• [DATA RECORDS]:
--*--

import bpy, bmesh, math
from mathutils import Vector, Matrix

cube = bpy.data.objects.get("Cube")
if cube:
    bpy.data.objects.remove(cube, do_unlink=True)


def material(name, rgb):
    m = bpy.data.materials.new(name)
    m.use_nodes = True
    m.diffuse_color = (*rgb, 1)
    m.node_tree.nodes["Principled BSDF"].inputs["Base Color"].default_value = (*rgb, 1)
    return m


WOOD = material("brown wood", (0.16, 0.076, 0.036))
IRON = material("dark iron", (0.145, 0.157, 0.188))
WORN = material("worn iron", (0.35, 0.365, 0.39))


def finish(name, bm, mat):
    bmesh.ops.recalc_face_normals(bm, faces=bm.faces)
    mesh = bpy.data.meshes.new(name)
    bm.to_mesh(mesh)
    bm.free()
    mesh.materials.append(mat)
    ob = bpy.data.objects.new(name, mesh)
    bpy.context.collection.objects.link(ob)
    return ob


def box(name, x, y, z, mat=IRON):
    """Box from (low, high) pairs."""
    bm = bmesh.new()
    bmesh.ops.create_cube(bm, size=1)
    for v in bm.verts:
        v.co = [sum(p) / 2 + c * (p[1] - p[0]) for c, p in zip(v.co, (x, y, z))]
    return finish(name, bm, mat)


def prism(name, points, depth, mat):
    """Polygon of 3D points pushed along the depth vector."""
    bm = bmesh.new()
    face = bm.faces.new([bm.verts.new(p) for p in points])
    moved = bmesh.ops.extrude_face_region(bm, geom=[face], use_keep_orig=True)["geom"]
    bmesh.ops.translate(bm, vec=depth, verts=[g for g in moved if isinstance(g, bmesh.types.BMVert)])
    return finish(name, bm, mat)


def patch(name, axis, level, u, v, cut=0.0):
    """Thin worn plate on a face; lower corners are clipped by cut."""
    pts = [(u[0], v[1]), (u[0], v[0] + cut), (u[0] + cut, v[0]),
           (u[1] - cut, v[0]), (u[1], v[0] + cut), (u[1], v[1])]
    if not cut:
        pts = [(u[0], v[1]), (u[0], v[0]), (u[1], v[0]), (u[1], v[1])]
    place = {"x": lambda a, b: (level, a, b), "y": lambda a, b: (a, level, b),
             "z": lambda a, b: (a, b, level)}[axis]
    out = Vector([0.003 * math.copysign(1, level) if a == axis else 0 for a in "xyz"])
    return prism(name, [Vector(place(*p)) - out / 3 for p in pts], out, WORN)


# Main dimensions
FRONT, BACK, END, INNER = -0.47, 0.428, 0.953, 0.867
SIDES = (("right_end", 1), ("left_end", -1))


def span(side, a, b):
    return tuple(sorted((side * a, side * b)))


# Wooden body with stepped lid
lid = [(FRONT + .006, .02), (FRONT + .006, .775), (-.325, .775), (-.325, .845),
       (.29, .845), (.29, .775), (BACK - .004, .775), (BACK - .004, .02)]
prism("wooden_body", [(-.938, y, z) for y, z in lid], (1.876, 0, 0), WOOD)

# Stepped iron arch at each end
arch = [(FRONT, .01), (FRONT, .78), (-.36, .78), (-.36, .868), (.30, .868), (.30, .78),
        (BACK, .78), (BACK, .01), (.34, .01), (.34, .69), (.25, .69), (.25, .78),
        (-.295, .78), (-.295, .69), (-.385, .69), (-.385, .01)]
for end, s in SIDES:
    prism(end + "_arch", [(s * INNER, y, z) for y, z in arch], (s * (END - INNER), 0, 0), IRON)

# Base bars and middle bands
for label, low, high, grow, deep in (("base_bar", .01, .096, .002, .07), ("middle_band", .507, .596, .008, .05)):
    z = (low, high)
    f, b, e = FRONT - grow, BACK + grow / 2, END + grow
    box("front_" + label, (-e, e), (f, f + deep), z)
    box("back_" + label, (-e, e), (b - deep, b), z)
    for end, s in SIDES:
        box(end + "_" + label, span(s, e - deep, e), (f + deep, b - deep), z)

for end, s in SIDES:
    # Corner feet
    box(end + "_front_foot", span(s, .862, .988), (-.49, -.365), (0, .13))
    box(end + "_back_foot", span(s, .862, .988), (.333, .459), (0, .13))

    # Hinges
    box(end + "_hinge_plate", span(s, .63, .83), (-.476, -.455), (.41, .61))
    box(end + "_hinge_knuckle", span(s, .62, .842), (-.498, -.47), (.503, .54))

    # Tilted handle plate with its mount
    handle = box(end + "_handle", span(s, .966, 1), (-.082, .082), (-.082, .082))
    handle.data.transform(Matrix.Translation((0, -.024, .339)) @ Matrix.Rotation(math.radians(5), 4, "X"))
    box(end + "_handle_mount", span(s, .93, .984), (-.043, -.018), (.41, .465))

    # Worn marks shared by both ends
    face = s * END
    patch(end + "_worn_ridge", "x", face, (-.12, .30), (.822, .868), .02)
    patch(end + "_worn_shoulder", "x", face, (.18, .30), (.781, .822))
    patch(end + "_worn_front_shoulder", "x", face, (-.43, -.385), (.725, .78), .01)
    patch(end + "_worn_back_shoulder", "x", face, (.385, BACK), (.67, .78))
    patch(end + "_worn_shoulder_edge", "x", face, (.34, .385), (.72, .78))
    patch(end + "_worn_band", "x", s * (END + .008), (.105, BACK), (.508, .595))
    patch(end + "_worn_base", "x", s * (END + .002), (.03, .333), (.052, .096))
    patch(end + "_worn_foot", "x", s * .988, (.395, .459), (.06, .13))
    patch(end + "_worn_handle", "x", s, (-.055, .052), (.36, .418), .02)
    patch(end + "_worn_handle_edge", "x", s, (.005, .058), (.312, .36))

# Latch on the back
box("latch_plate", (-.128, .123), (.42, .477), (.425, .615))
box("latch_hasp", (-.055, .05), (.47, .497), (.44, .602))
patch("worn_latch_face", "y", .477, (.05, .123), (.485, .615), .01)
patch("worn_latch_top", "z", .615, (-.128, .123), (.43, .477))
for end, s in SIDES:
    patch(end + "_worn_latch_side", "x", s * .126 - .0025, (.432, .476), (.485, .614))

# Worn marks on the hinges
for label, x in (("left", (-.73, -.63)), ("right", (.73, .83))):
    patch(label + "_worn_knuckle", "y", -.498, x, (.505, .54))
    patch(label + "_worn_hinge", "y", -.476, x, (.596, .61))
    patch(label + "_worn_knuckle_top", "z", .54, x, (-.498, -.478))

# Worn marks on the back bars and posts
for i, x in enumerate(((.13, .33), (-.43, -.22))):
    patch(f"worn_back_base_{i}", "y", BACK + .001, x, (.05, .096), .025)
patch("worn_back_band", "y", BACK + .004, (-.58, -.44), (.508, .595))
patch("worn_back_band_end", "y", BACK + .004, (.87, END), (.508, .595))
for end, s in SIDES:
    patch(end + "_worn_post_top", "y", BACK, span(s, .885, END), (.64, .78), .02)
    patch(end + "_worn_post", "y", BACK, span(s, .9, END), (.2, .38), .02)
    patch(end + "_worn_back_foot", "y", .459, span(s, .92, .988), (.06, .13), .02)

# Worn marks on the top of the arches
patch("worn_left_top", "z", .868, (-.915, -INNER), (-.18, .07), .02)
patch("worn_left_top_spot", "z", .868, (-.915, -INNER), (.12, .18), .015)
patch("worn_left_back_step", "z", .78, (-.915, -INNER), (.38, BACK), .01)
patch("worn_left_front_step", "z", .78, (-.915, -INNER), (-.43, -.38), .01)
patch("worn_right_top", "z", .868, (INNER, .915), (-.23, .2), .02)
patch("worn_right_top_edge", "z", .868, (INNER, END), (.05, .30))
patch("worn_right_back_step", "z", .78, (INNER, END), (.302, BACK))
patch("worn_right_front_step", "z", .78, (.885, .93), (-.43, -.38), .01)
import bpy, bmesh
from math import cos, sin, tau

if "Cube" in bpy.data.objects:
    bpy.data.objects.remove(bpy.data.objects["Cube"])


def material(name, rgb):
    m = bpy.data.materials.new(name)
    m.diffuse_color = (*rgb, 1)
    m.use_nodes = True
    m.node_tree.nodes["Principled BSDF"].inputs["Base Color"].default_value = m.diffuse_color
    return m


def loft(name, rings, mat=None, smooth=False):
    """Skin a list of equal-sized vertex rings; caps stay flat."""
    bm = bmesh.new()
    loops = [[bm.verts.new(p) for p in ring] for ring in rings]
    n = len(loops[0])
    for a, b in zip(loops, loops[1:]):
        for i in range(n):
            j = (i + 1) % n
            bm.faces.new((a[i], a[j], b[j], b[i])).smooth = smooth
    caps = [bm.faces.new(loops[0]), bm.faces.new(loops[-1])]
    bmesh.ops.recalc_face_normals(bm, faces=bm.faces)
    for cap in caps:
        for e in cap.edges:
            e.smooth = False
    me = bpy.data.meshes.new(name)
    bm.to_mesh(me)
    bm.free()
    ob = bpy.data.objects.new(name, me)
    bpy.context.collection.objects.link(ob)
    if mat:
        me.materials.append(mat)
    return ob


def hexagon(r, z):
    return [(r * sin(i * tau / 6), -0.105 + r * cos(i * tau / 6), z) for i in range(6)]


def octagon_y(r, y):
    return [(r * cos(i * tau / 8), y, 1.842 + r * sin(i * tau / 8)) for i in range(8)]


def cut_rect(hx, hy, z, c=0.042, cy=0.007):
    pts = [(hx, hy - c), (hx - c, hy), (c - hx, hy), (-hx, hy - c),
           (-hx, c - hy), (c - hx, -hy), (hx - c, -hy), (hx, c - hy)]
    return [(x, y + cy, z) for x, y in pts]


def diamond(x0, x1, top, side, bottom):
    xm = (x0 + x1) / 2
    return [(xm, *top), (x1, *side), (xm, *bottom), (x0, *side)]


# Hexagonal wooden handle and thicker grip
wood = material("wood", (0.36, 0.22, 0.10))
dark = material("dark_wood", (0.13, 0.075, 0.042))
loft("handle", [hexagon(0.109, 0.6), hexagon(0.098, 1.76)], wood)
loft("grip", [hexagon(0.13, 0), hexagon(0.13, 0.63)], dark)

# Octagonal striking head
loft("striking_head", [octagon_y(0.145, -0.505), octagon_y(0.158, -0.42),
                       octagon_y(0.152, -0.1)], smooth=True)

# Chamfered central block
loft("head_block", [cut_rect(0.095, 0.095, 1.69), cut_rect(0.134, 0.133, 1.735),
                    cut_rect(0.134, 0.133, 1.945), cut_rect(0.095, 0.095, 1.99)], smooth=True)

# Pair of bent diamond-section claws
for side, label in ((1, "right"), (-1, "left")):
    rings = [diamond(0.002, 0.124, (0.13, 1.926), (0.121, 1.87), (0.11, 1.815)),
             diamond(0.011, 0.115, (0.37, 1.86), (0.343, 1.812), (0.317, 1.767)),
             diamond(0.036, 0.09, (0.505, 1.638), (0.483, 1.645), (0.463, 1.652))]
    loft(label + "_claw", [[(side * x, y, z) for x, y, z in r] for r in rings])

--*--

When you reach the line containing "bmesh.ops.translate(bm, vec=depth, verts=[g" in the data above, start copying exactly, and stop after the line containing "# Corner feet".

    bmesh.ops.translate(bm, vec=depth, verts=[g for g in moved if isinstance(g, bmesh.types.BMVert)])
    return finish(name, bm, mat)


def patch(name, axis, level, u, v, cut=0.0):
    """Thin worn plate on a face; lower corners are clipped by cut."""
    pts = [(u[0], v[1]), (u[0], v[0] + cut), (u[0] + cut, v[0]),
           (u[1] - cut, v[0]), (u[1], v[0] + cut), (u[1], v[1])]
    if not cut:
        pts = [(u[0], v[1]), (u[0], v[0]), (u[1], v[0]), (u[1], v[1])]
    place = {"x": lambda a, b: (level, a, b), "y": lambda a, b: (a, level, b),
             "z": lambda a, b: (a, b, level)}[axis]
    out = Vector([0.003 * math.copysign(1, level) if a == axis else 0 for a in "xyz"])
    return prism(name, [Vector(place(*p)) - out / 3 for p in pts], out, WORN)


# Main dimensions
FRONT, BACK, END, INNER = -0.47, 0.428, 0.953, 0.867
SIDES = (("right_end", 1), ("left_end", -1))


def span(side, a, b):
    return tuple(sorted((side * a, side * b)))


# Wooden body with stepped lid
lid = [(FRONT + .006, .02), (FRONT + .006, .775), (-.325, .775), (-.325, .845),
       (.29, .845), (.29, .775), (BACK - .004, .775), (BACK - .004, .02)]
prism("wooden_body", [(-.938, y, z) for y, z in lid], (1.876, 0, 0), WOOD)

# Stepped iron arch at each end
arch = [(FRONT, .01), (FRONT, .78), (-.36, .78), (-.36, .868), (.30, .868), (.30, .78),
        (BACK, .78), (BACK, .01), (.34, .01), (.34, .69), (.25, .69), (.25, .78),
        (-.295, .78), (-.295, .69), (-.385, .69), (-.385, .01)]
for end, s in SIDES:
    prism(end + "_arch", [(s * INNER, y, z) for y, z in arch], (s * (END - INNER), 0, 0), IRON)

# Base bars and middle bands
for label, low, high, grow, deep in (("base_bar", .01, .096, .002, .07), ("middle_band", .507, .596, .008, .05)):
    z = (low, high)
    f, b, e = FRONT - grow, BACK + grow / 2, END + grow
    box("front_" + label, (-e, e), (f, f + deep), z)
    box("back_" + label, (-e, e), (b - deep, b), z)
    for end, s in SIDES:
        box(end + "_" + label, span(s, e - deep, e), (f + deep, b - deep), z)

for end, s in SIDES:
    # Corner feet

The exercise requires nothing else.